Learning to understand different bases early improves students understanding of numbers and math in general,
and better prepares them to learn about how computers work.

Algebra I and II. Algebra is taught be a series of lessons, each lesson consisting of several worksheets.
All the topics generally covered Algebra I and II in US schools are covered, but as always, our objective
is to cover these more thoroughly. The algebra lessons begin with order of operations, and include
lessons on exponents and radicals, solving for x, absolute values, systems of equations,
linear equations, quadratic equations, and others.

Geometry. For geometry, we use a 300+ page workbook which covers all important geometry topics,
and this is augmented by an excellent video class which explains the topics in depth. Topics covered include
polygons, angles, parallel lines, and the pythagorean theorem. Named after the Greek mathematician Pythagoras,
this is perhaps the most important theorem in mathematics. In Learn for Excellence, we show our students
how to prove this important theorem.

Precalculus. This consists of advanced topics from algebra, such as the conic sections, logarithmic
and exponential functions, and perhaps more importantly, trigonometry. Trigonometry is a study of the relations
of the sides of a right triangle. The basic definitions of the trig functions -- sine, cosine, tangent, etc. -- are taught both
in terms of a right triangle, and from the unit circle. Precalculus may be thought of as the culmination of high school math,
all that is required to go on to the university level.
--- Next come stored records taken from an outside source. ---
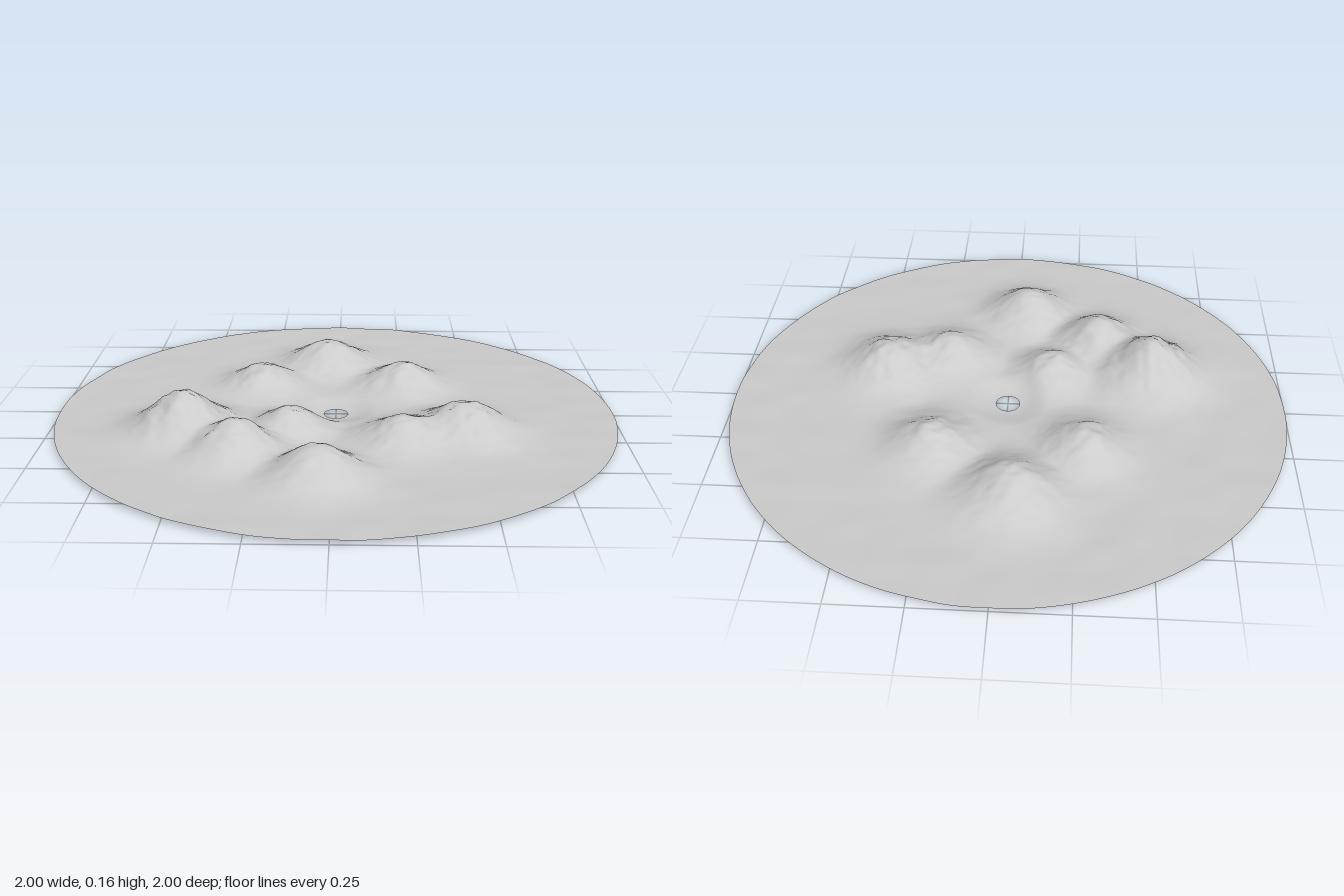
import * as THREE from 'three';

// Hills: x, z, height above the plain, spread
const HILLS = [
  [-0.52, 0.2, 0.142, 0.112],
  [-0.33, 0.38, 0.113, 0.1],
  [-0.16, 0.18, 0.08, 0.085],
  [-0.05, 0.57, 0.105, 0.1],
  [0.24, 0.27, 0.085, 0.1],
  [0.45, 0.19, 0.105, 0.108],
  [0.25, -0.27, 0.087, 0.1],
  [-0.28, -0.26, 0.085, 0.095],
  [-0.04, -0.5, 0.102, 0.108],
];
const HOLE = 0.043;
const PLAIN = 0.018;

// Smooth lattice noise in the range -1 to 1
function hash(i, j) {
  const s = Math.sin(i * 127.1 + j * 311.7) * 43758.5453;
  return (s - Math.floor(s)) * 2 - 1;
}
function noise(x, z) {
  const i = Math.floor(x), j = Math.floor(z);
  const u = THREE.MathUtils.smoothstep(x - i, 0, 1);
  const v = THREE.MathUtils.smoothstep(z - j, 0, 1);
  const { lerp } = THREE.MathUtils;
  return lerp(
    lerp(hash(i, j), hash(i + 1, j), u),
    lerp(hash(i, j + 1), hash(i + 1, j + 1), u), v);
}

// Height of the ground: blended bell-shaped hills, rough on the slopes
function groundHeight(x, z) {
  let sum = 0;
  for (const [cx, cz, h, spread] of HILLS) {
    const d2 = (x - cx) ** 2 + (z - cz) ** 2;
    sum += (h * Math.exp(-d2 / (2 * spread * spread))) ** 3;
  }
  const hill = Math.cbrt(sum);
  const rough = 0.6 * noise(x * 22, z * 26) + 0.4 * noise(x * 45 + 9, z * 50 + 4);
  const swell = 0.002 * noise(x * 9 + 3, z * 12 + 7);
  // The ground sinks to a shallow dish around the central opening
  const r = Math.hypot(x, z);
  const rise = THREE.MathUtils.smoothstep(r, HOLE, 0.15);
  return 0.004 + rise * (PLAIN - 0.004 + swell + hill * (1 + 0.1 * rough));
}

export function createModel() {
  const group = new THREE.Group();
  group.name = 'hillyDisc';

  // Ring-shaped sheet, raised by the height rule
  const geometry = new THREE.RingGeometry(HOLE, 1, 240, 130);
  geometry.rotateX(-Math.PI / 2);
  const p = geometry.attributes.position;
  for (let i = 0; i < p.count; i++) p.setY(i, groundHeight(p.getX(i), p.getZ(i)));
  geometry.computeVertexNormals();

  // Match the normals where the ring closes
  const n = geometry.attributes.normal;
  const a = new THREE.Vector3(), b = new THREE.Vector3();
  for (let row = 0; row <= 130; row++) {
    const first = row * 241, last = first + 240;
    a.fromBufferAttribute(n, first).add(b.fromBufferAttribute(n, last)).normalize();
    n.setXYZ(first, a.x, a.y, a.z);
    n.setXYZ(last, a.x, a.y, a.z);
  }

  const terrain = new THREE.Mesh(geometry,
    new THREE.MeshStandardMaterial({ color: 0xcccccc, side: THREE.DoubleSide }));
  terrain.name = 'terrain';
  group.add(terrain);
  return group;
}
Calculus. Calculus represents a definite step to a higher and more modern level of mathematics. Calculus was
first developed in the 17th century. Isaac Newton and Gottfried Leibniz are often considered the inventors of calculus.
Calculus consists of two major parts. The first is called differentiation, or taking the derivative of a function.
Simply put, the derivative of a function is the slope of the line tangent to the function, which is also a function itself.
The second major part is called integration Simply put, this is calculating the area under the graph of a function.
It turns out that these two seemingly different calculations are the inverses of each other.
Calculus provides means to solve problems which were not solvable before. It is used, for example, in calculating speed
and velocity, the trajectories of the planets, a comet, or a space ship going to the moon.
Calculus makes EXTENSIVE use of algebra, geometry, trigonometry, all the precalculus subjects.
At Learn, I will be offering calculus very soon, tentatively in the fall of 2015. This will require a serious commitment
on the part of the students, and a demanding schedule. More information will be provided on this soon.


Back to Learn for Excellence          Back to Bert Lundy